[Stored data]
▬▬▬

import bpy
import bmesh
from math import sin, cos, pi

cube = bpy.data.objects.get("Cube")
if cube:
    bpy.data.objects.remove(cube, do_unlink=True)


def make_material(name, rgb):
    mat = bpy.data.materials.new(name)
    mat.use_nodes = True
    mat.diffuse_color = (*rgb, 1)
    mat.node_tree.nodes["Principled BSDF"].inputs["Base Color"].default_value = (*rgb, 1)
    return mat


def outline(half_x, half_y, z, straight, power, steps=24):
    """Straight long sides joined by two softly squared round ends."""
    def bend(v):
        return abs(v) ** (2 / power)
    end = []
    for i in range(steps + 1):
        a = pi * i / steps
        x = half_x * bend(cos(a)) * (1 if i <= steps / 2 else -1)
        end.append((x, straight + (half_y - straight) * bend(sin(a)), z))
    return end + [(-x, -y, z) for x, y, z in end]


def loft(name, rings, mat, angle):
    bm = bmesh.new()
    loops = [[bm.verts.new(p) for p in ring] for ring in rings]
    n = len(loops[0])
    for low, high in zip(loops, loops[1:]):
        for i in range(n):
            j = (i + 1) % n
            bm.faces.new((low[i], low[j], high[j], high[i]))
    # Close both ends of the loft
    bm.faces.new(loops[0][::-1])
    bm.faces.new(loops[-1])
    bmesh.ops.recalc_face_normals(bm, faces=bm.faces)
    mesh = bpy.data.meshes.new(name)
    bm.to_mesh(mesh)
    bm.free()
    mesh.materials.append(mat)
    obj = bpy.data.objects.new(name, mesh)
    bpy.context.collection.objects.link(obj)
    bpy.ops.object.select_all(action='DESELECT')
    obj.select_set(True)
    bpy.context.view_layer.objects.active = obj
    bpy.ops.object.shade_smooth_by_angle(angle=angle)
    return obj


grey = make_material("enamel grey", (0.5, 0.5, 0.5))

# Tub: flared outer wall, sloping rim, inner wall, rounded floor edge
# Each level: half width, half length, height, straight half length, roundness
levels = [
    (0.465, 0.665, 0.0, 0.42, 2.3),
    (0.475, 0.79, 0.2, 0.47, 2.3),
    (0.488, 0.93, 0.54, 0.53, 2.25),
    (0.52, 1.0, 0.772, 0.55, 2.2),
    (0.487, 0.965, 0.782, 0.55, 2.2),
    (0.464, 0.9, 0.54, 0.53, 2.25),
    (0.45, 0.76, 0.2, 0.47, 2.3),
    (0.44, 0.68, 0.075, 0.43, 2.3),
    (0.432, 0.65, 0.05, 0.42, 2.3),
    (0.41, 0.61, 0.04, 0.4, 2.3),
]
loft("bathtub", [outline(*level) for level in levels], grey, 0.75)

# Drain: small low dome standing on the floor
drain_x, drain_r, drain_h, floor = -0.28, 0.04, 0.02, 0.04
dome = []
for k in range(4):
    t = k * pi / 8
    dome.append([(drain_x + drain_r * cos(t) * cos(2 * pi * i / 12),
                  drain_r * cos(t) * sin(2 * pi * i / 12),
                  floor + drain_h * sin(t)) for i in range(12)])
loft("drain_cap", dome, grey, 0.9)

▬▬▬

Problem details
Write out each line above with the word "return".

Solved problem
    return mat
        return abs(v) ** (2 / power)
    return end + [(-x, -y, z) for x, y, z in end]
    return obj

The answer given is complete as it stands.